++++ The data ++++
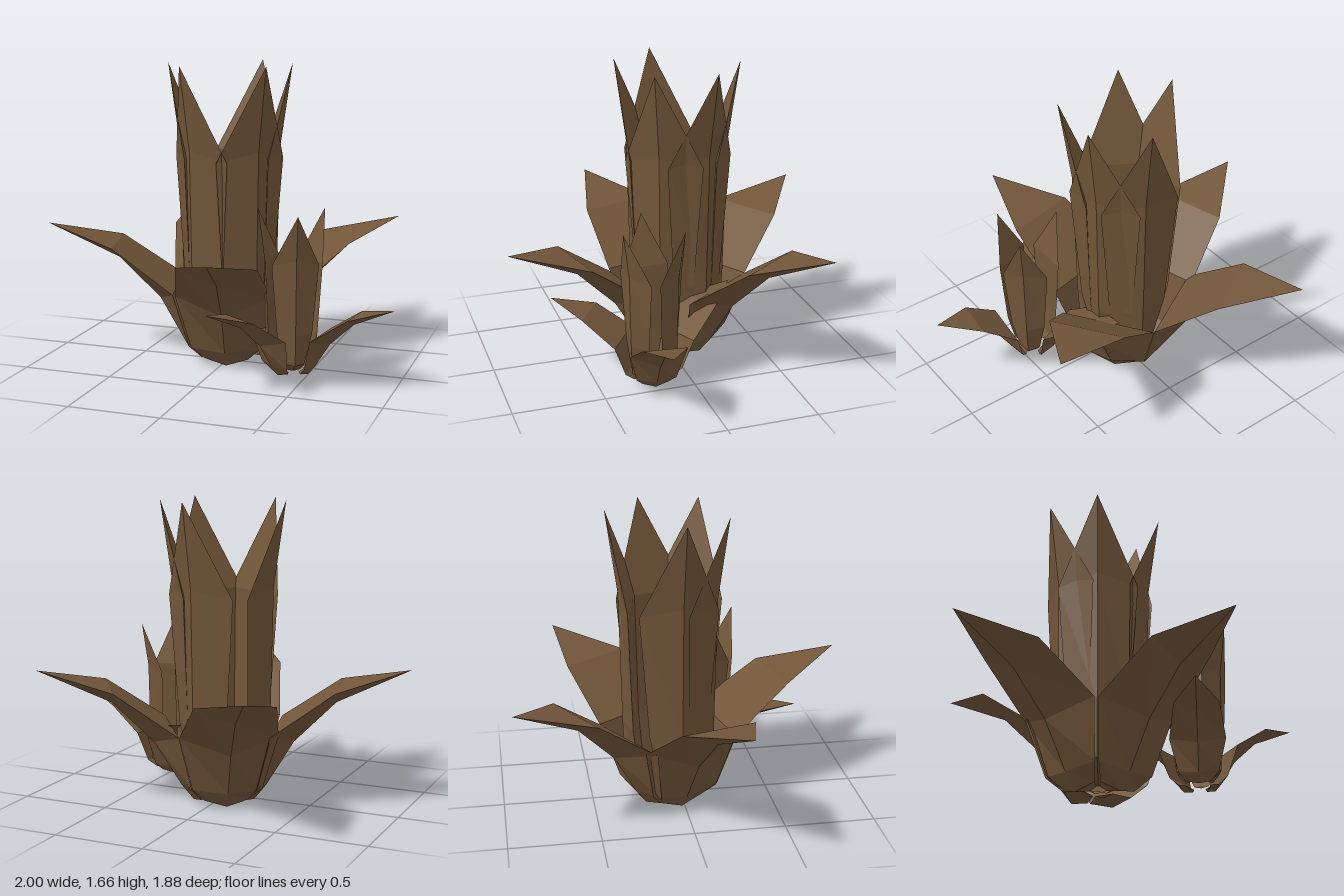
import * as THREE from 'three';

const bark = new THREE.MeshStandardMaterial({ color: 0x725639, flatShading: true, side: THREE.DoubleSide });
bark.name = 'brown leaf';

// Keeled leaf: each section is [edge radius, edge height, half width, keel radius, keel height]
function leafGeometry(sections) {
  const rings = sections.map(([r, y, w, kr, ky]) => [[r, y, -w], [kr, ky, 0], [r, y, w]]);
  const pos = [];
  for (let i = 0; i < rings.length - 1; i++) {
    const a = rings[i], b = rings[i + 1];
    const last = i === rings.length - 2;
    for (let k = 0; k < 3; k++) {
      const n = (k + 1) % 3;
      pos.push(...a[n], ...a[k], ...b[n]);
      if (!last) pos.push(...a[k], ...b[k], ...b[n]);
    }
  }
  const g = new THREE.BufferGeometry();
  g.setAttribute('position', new THREE.Float32BufferAttribute(pos, 3));
  g.computeVertexNormals();
  return g;
}

// Leaf that forms the cup, then spreads outward
const spreadingLeaf = (hole) => leafGeometry([
  [hole, 0.04, hole * 0.8, hole, 0.025],
  [0.145, 0.03, 0.12, 0.17, 0],
  [0.21, 0.11, 0.19, 0.24, 0.09],
  [0.29, 0.42, 0.265, 0.39, 0.34],
  [0.63, 0.66, 0.21, 0.62, 0.57],
  [1.02, 0.76, 0, 1.02, 0.76],
]);

// Tall leaf of the hollow central column
const uprightLeaf = (hole) => leafGeometry([
  [hole, 0.06, hole * 0.6, hole, 0.045],
  [0.155, 0.13, 0.1, 0.25, 0.14],
  [0.185, 0.45, 0.165, 0.265, 0.45],
  [0.2, 1.15, 0.22, 0.28, 1.2],
  [0.345, 1.66, 0, 0.345, 1.66],
]);

// Plant with leaves at the given angles, measured from +x towards +z
function plant(name, hole, outerAngles, innerAngles) {
  const group = new THREE.Group();
  group.name = name;
  const add = (geometry, label) => (deg) => {
    const leaf = new THREE.Mesh(geometry, bark);
    leaf.name = label;
    leaf.rotation.y = -THREE.MathUtils.degToRad(deg);
    group.add(leaf);
  };
  outerAngles.forEach(add(spreadingLeaf(hole), 'spreadingLeaf'));
  innerAngles.forEach(add(uprightLeaf(hole), 'uprightLeaf'));
  return group;
}

export function createModel() {
  const model = new THREE.Group();
  model.name = 'twinPlant';

  const large = plant('largePlant', 0.065, [77, 165, 240, 325], [-76, -21, 37, 121, 173]);
  large.position.set(-0.01, 0, -0.06);

  const small = plant('smallPlant', 0.11, [7, 124, 245], [66, -45, 180]);
  small.position.set(0.44, 0.045, 0.22);
  small.scale.set(0.56, 0.53, 0.56);

  model.add(large, small);
  return model;
}
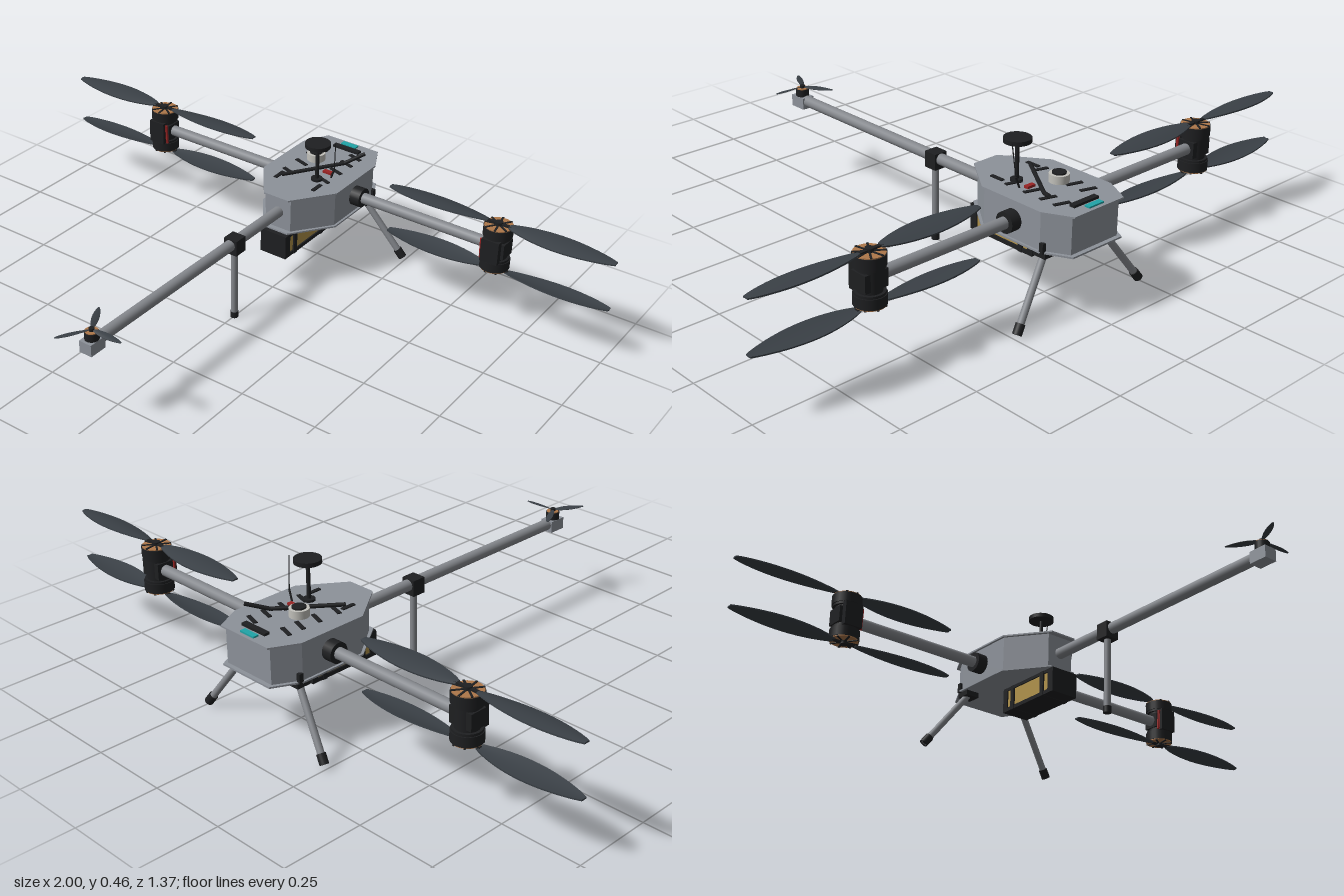
import * as THREE from 'three';

export function createModel() {
  const root = new THREE.Group();
  const mat = (name, color, side = THREE.FrontSide) => {
    const m = new THREE.MeshStandardMaterial({ color, side });
    m.name = name;
    return m;
  };
  const shell = mat('shell grey', 0x8d929a), tube = mat('tube grey', 0x85888d);
  const black = mat('black', 0x1e1f21), bladeMat = mat('blade slate', 0x3a4046, THREE.DoubleSide);
  const copper = mat('copper', 0xad774a), gold = mat('battery gold', 0xb0924a);
  const teal = mat('teal', 0x20a5a8), red = mat('red', 0x9a2424), pale = mat('pale grey', 0xc2c1bb);

  const add = (name, geo, m, parent = root, x = 0, y = 0, z = 0) => {
    const mesh = new THREE.Mesh(geo, m);
    mesh.name = name;
    mesh.position.set(x, y, z);
    parent.add(mesh);
    return mesh;
  };
  const box = (name, w, h, d, m, x, y, z, parent = root) =>
    add(name, new THREE.BoxGeometry(w, h, d), m, parent, x, y, z);
  const cyl = (name, r, h, m, x, y, z, parent = root, r2 = r) =>
    add(name, new THREE.CylinderGeometry(r, r2, h, 24), m, parent, x, y, z);
  const group = (name, x = 0, y = 0, z = 0, parent = root) => {
    const g = new THREE.Group();
    g.name = name;
    g.position.set(x, y, z);
    parent.add(g);
    return g;
  };
  // Round bar between two points
  const rod = (name, a, b, r, m, parent = root) => {
    const p = new THREE.Vector3(...a), q = new THREE.Vector3(...b), d = q.clone().sub(p);
    const mesh = cyl(name, r, d.length(), m, 0, 0, 0, parent);
    mesh.position.copy(p).add(q).multiplyScalar(0.5);
    mesh.quaternion.setFromUnitVectors(new THREE.Vector3(0, 1, 0), d.normalize());
    return mesh;
  };

  // Eight-sided hull with cover plates
  const slab = (name, side, y, h, m) => {
    const pts = [...side, ...side.map(([x, z]) => [-x, z]).reverse()];
    const shape = new THREE.Shape(pts.map(([x, z]) => new THREE.Vector2(x, -z)));
    const geo = new THREE.ExtrudeGeometry(shape, { depth: h, bevelEnabled: false });
    geo.rotateX(-Math.PI / 2);
    return add(name, geo, m, root, 0, y, 0);
  };
  const plate = [[0.045, -0.257], [0.138, -0.385], [0.138, -0.605], [0.095, -0.688]];
  slab('hull', [[0.045, -0.273], [0.131, -0.388], [0.131, -0.6], [0.09, -0.675]], 0.212, 0.112, shell);
  slab('topPlate', plate, 0.323, 0.005, shell);
  slab('bottomPlate', plate, 0.207, 0.005, shell);

  // Dark slots, label and status light on the top plate
  for (const s of [-1, 1]) {
    [-0.6, -0.55, -0.49, -0.42].forEach((z, i) => {
      const slot = box('slot', 0.05, 0.004, 0.012, black, s * 0.06, 0.329, z - s * 0.008);
      slot.rotation.y = -0.3;
      if (i === 3) box('slotEnd', 0.012, 0.005, 0.045, black, s * 0.07, 0.329, z + 0.045);
    });
  }
  box('switchBar', 0.095, 0.009, 0.018, black, 0.008, 0.331, -0.64);
  box('statusLight', 0.055, 0.006, 0.018, teal, 0, 0.33, -0.668);

  // Mast, receiver puck and antennas
  cyl('mastBase', 0.018, 0.008, black, 0.04, 0.331, -0.42);
  cyl('mast', 0.006, 0.12, black, 0.04, 0.388, -0.42);
  cyl('mastDisc', 0.04, 0.013, black, 0.04, 0.45, -0.42);
  cyl('puck', 0.029, 0.024, pale, -0.027, 0.35, -0.515);
  cyl('puckCap', 0.02, 0.006, black, -0.027, 0.364, -0.515);
  rod('barAntenna', [-0.06, 0.333, -0.375], [0.06, 0.338, -0.543], 0.006, black);
  rod('barAntennaTip', [0.06, 0.338, -0.543], [0.1, 0.36, -0.6], 0.006, black);
  rod('whipAntenna', [0.068, 0.328, -0.458], [0.08, 0.36, -0.456], 0.003, black);
  rod('whipAntennaTip', [0.08, 0.36, -0.456], [0.087, 0.458, -0.446], 0.0015, black);
  box('antennaSocket', 0.03, 0.008, 0.015, red, 0.045, 0.331, -0.475);

  // Battery slung below the hull
  const battery = group('battery', 0, 0, -0.37);
  box('cells', 0.086, 0.06, 0.21, gold, 0, 0.167, 0, battery);
  box('tray', 0.094, 0.012, 0.245, black, 0, 0.13, 0, battery);
  box('lid', 0.094, 0.01, 0.245, black, 0, 0.198, 0, battery);
  box('frontCap', 0.094, 0.074, 0.025, black, 0, 0.163, 0.11, battery);
  box('rearCap', 0.094, 0.074, 0.02, black, 0, 0.163, -0.113, battery);
  for (const z of [0.069, -0.077]) box('strap', 0.097, 0.08, 0.016, black, 0, 0.163, z, battery);

  // Tapered, twisted propeller blade running along +x
  const bladeGeo = (r0, r1, width, twist) => {
    const geo = new THREE.BoxGeometry(1, 1, 1, 20, 1, 4), p = geo.attributes.position;
    for (let i = 0; i < p.count; i++) {
      const t = p.getX(i) + 0.5, c = p.getZ(i) * 2;
      const w = width * (0.14 + 0.86 * Math.pow(Math.sin(Math.PI * Math.min(1, t * 0.97 + 0.015)), 0.75));
      const a = twist * (1 - 0.8 * t), z = c * w / 2;
      const y = p.getY(i) * width * 0.055 + 0.06 * w * (1 - c * c);
      p.setXYZ(i, r0 + (r1 - r0) * t, y * Math.cos(a) - z * Math.sin(a), y * Math.sin(a) + z * Math.cos(a));
    }
    geo.computeVertexNormals();
    return geo;
  };

  // One motor with its propeller, pointing up from the arm centre
  const motor = (parent, spin) => {
    const g = group('motor', 0, 0, 0, parent);
    cyl('motorCan', 0.045, 0.03, black, 0, 0.055, 0, g);
    cyl('windings', 0.043, 0.004, copper, 0, 0.071, 0, g);
    for (let i = 0; i < 4; i++) {
      box('spoke', 0.088, 0.003, 0.006, black, 0, 0.0735, 0, g).rotation.y = i * Math.PI / 4 + 0.2;
    }
    cyl('hub', 0.012, 0.012, black, 0, 0.077, 0, g);
    box('bladeClamp', 0.09, 0.005, 0.011, black, 0, 0.077, 0, g);
    for (const a of [0, Math.PI]) {
      add('blade', bladeGeo(0.035, 0.37, 0.077, spin * 0.18), bladeMat, g, 0, 0.077, 0).rotation.y = a;
    }
    return g;
  };

  // Side arms, each with a stacked motor pair
  for (const s of [-1, 1]) {
    const side = s > 0 ? 'left' : 'right';
    rod(side + 'Arm', [s * 0.12, 0.268, -0.5], [s * 0.62, 0.268, -0.5], 0.0175, tube);
    rod(side + 'ArmCollar', [s * 0.125, 0.268, -0.5], [s * 0.165, 0.268, -0.5], 0.031, black);
    const pod = group(side + 'MotorPod', s * 0.63, 0.268, -0.5);
    cyl('podCore', 0.034, 0.09, black, 0, 0, 0, pod);
    box('armClamp', 0.075, 0.05, 0.055, black, 0, 0, 0, pod);
    box('controller', 0.058, 0.075, 0.018, black, 0, 0, 0.038, pod);
    for (const y of [-0.038, 0.038]) cyl('motorMount', 0.042, 0.01, black, 0, y, 0, pod);
    for (const x of [-0.034, -0.026]) {
      rod('wire', [s * x, -0.036, 0.032], [s * x, 0.03, 0.036], 0.004, red, pod);
    }
    motor(pod, s);
    motor(pod, -s).rotation.x = Math.PI;

    // Splayed rear leg
    const top = [s * 0.105, 0.205, -0.597], foot = [s * 0.243, 0.014, -0.634];
    const knee = top.map((v, i) => v + (foot[i] - v) * 0.87);
    const leg = group(side + 'RearLeg');
    rod('legTube', top, foot, 0.0105, tube, leg);
    rod('legFoot', knee, foot, 0.0135, black, leg);
    box('legBracket', 0.045, 0.018, 0.045, black, s * 0.108, 0.2, -0.597, leg);
    box('legLatch', 0.012, 0.03, 0.014, black, s * 0.131, 0.222, -0.61, leg);
  }

  // Long boom with its leg
  rod('boom', [0, 0.268, -0.3], [0, 0.268, 0.575], 0.0175, tube);
  box('boomClamp', 0.046, 0.05, 0.045, black, 0, 0.262, -0.048);
  cyl('boomLeg', 0.0105, 0.23, tube, 0, 0.125, -0.048);
  cyl('boomLegFoot', 0.0125, 0.02, black, 0, 0.012, -0.048);

  // Small three-bladed rotor at the boom end
  const tail = group('boomRotor', 0, 0, 0.59);
  box('rotorMount', 0.042, 0.037, 0.058, shell, 0, 0.263, 0, tail);
  cyl('rotorMotor', 0.021, 0.024, black, 0, 0.293, 0, tail);
  cyl('rotorWindings', 0.019, 0.003, copper, 0, 0.306, 0, tail);
  cyl('rotorHub', 0.008, 0.014, black, 0, 0.309, 0, tail);
  for (let i = 0; i < 3; i++) {
    add('rotorBlade', bladeGeo(0.004, 0.104, 0.021, 0.35), bladeMat, tail, 0, 0.311, 0)
      .rotation.y = i * Math.PI * 2 / 3;
  }
  return root;
}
++++
_Directions:_
The material above holds pictures; leave them out and set down exactly the lines from the line with "large.position.set(-0.01, 0, -0.06);" to the line with "mesh.position.set(x, y, z);", both included.

_Task solution:_
  large.position.set(-0.01, 0, -0.06);

  const small = plant('smallPlant', 0.11, [7, 124, 245], [66, -45, 180]);
  small.position.set(0.44, 0.045, 0.22);
  small.scale.set(0.56, 0.53, 0.56);

  model.add(large, small);
  return model;
}
import * as THREE from 'three';

export function createModel() {
  const root = new THREE.Group();
  const mat = (name, color, side = THREE.FrontSide) => {
    const m = new THREE.MeshStandardMaterial({ color, side });
    m.name = name;
    return m;
  };
  const shell = mat('shell grey', 0x8d929a), tube = mat('tube grey', 0x85888d);
  const black = mat('black', 0x1e1f21), bladeMat = mat('blade slate', 0x3a4046, THREE.DoubleSide);
  const copper = mat('copper', 0xad774a), gold = mat('battery gold', 0xb0924a);
  const teal = mat('teal', 0x20a5a8), red = mat('red', 0x9a2424), pale = mat('pale grey', 0xc2c1bb);

  const add = (name, geo, m, parent = root, x = 0, y = 0, z = 0) => {
    const mesh = new THREE.Mesh(geo, m);
    mesh.name = name;
    mesh.position.set(x, y, z);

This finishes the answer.